__Assignment__: Among the lines below, how many carry the string "PITCH"? Reply with a number and nothing else.

(Dataset entries)

-*-

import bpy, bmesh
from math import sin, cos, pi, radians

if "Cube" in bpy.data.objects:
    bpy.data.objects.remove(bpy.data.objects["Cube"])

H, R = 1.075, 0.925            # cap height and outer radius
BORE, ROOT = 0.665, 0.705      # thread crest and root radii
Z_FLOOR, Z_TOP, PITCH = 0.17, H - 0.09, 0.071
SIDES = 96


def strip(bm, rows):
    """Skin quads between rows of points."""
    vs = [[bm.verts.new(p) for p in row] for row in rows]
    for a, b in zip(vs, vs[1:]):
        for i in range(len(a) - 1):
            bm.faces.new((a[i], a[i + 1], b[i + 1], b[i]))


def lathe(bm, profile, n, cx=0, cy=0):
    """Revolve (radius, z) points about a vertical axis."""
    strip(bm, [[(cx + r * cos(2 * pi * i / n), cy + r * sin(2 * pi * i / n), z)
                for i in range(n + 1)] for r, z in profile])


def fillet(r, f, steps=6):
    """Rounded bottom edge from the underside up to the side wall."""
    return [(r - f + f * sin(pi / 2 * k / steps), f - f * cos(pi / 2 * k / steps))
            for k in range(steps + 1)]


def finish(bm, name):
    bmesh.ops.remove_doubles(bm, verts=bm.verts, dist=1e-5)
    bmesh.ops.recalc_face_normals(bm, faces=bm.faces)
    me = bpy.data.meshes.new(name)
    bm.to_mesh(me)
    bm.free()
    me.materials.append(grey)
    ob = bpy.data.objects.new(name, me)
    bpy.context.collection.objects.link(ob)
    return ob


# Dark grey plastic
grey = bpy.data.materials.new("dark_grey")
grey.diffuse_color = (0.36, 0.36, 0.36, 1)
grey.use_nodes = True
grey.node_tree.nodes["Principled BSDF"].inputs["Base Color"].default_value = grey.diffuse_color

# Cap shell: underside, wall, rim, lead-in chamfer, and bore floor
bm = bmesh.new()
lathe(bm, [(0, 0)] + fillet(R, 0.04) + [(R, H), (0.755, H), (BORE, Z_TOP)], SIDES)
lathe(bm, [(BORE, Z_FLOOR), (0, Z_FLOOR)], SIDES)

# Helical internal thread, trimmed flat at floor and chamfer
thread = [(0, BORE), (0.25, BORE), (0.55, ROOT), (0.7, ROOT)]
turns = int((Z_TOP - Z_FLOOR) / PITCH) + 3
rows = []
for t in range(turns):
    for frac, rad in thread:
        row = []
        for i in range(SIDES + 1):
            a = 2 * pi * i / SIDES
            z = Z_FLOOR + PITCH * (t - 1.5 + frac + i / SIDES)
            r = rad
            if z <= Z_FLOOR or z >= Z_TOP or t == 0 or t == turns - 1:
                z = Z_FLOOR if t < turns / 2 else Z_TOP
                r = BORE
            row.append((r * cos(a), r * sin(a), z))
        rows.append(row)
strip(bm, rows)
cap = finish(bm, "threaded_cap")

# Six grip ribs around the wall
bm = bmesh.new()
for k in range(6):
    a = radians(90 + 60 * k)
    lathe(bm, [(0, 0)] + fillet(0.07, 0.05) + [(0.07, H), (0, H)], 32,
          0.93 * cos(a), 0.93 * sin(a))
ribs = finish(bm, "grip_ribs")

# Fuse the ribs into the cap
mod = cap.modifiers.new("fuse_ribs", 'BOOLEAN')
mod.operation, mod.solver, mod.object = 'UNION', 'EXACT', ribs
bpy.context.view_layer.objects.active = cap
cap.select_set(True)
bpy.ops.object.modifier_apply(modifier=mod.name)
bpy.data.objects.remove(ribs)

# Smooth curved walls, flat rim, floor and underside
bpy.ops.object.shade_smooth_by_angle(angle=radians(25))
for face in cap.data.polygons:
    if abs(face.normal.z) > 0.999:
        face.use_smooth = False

-*-

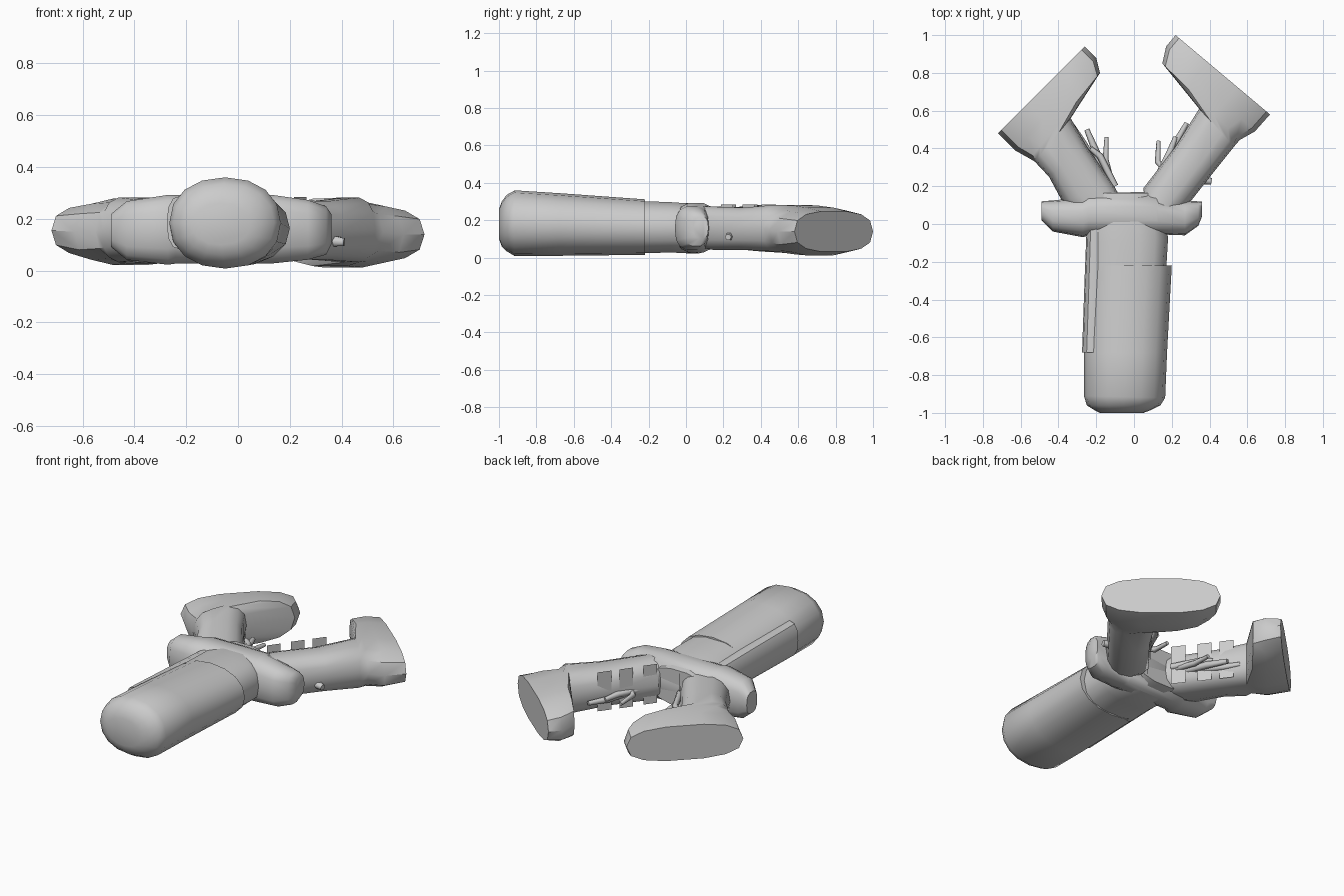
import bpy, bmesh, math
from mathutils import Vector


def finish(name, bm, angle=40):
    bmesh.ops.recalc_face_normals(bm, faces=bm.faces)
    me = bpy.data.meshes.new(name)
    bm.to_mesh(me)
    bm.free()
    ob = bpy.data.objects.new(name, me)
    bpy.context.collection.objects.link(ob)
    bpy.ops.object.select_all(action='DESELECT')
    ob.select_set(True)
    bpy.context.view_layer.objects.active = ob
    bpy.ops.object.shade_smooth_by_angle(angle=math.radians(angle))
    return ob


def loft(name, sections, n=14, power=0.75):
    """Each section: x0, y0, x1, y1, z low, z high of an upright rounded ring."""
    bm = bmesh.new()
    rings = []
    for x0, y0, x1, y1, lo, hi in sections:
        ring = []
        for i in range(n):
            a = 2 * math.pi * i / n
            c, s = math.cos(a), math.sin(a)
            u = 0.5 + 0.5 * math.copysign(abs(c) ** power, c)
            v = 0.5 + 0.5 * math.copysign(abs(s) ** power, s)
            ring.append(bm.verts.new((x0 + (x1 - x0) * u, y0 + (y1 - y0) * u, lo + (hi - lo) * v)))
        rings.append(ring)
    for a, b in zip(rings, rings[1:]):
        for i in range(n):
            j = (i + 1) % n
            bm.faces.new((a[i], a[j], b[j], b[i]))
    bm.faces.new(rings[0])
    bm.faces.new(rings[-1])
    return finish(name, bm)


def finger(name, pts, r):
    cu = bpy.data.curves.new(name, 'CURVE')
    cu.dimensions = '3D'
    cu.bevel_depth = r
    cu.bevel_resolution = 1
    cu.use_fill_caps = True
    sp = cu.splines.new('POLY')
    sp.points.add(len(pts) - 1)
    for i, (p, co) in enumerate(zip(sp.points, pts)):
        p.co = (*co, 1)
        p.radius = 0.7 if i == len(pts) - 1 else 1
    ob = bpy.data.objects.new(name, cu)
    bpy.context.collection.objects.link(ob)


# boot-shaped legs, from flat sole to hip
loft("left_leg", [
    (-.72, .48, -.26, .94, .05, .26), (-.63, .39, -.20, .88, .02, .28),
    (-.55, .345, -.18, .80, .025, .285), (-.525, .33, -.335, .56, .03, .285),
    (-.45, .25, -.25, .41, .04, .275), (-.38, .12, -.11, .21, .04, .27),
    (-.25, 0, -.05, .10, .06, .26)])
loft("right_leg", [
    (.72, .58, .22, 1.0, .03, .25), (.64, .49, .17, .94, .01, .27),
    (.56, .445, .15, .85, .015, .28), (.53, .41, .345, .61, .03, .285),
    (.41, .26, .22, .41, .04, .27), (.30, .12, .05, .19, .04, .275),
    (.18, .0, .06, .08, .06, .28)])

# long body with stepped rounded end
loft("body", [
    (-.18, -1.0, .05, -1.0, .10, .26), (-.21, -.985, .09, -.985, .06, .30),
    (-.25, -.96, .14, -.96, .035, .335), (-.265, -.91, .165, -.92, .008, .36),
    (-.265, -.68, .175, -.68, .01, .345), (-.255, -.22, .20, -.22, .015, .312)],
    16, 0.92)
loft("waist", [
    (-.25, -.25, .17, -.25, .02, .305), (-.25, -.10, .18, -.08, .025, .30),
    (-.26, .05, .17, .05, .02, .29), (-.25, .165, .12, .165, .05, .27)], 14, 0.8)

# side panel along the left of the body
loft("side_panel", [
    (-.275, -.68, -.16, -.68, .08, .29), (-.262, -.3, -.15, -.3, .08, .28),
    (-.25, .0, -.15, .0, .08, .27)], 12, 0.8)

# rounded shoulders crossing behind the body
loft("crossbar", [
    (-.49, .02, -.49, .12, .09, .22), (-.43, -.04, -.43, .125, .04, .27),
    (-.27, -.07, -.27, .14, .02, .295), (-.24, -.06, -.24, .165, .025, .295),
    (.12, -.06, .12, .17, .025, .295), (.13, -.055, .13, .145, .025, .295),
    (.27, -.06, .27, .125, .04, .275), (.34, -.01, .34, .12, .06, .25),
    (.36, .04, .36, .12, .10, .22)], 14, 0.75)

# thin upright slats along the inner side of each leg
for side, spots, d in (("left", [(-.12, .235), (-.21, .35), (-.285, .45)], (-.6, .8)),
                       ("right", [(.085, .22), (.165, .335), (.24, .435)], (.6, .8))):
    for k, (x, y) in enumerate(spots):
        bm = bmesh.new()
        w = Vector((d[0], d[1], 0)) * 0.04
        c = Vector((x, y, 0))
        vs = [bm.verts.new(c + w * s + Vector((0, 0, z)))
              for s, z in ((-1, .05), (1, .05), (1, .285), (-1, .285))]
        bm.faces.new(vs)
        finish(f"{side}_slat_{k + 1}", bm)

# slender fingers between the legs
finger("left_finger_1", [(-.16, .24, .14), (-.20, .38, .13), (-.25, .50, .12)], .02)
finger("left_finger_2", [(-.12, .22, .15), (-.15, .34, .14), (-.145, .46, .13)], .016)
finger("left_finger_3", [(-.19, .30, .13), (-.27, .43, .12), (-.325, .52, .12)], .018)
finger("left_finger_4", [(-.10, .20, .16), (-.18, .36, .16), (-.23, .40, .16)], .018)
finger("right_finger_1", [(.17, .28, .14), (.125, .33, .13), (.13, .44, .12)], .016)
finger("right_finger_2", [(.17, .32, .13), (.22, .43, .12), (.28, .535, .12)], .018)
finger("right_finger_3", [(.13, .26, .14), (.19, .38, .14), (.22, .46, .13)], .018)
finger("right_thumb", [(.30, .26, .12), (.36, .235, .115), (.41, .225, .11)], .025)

-*-

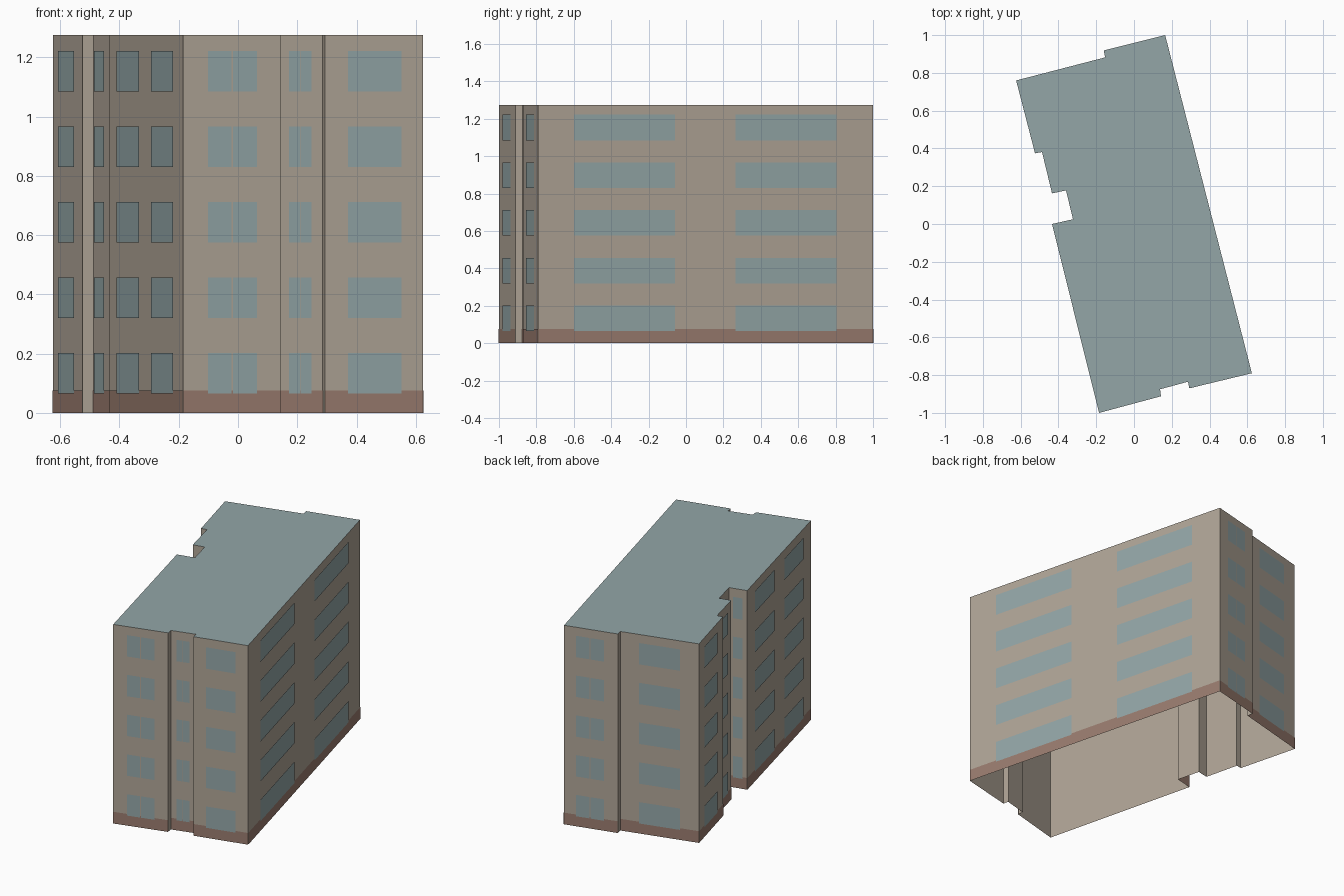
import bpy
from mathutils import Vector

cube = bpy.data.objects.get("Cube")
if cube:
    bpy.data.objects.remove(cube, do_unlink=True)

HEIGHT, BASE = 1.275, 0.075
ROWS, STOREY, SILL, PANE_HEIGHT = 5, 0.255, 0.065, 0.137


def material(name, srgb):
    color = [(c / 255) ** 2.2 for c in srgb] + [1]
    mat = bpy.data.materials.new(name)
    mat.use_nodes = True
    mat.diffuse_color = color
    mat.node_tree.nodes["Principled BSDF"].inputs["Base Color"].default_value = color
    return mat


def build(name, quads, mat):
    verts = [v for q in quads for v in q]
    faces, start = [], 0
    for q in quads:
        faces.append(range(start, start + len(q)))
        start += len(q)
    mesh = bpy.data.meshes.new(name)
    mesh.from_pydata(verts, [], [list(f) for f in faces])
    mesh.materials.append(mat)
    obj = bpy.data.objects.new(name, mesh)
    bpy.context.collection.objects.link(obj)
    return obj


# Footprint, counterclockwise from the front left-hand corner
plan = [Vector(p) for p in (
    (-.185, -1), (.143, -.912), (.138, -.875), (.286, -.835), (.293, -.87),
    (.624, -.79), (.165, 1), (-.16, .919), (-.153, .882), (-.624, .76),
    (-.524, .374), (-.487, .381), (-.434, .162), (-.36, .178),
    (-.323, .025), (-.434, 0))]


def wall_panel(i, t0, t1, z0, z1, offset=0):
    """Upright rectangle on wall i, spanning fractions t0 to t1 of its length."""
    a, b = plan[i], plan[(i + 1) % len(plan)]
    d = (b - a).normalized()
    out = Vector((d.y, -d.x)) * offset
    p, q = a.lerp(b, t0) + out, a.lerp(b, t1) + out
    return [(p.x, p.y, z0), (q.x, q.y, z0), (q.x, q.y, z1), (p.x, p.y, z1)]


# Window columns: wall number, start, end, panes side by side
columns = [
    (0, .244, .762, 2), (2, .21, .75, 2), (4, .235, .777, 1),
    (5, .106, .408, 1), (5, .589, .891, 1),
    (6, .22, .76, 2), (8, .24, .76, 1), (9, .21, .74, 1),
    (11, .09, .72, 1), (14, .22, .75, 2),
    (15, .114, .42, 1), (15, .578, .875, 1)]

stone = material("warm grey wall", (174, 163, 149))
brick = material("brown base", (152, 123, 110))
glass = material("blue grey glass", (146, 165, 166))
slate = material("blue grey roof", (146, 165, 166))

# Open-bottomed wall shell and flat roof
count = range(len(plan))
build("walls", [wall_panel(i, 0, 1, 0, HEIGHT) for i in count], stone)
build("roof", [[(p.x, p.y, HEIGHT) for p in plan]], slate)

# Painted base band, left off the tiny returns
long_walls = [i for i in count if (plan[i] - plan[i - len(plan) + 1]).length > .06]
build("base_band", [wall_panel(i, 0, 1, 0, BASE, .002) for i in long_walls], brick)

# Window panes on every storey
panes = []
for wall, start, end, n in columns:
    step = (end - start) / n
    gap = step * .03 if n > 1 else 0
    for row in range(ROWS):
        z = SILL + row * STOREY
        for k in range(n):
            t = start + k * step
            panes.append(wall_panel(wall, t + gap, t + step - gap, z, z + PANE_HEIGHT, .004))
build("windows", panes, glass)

-*-

__Answer to this exercise__: 3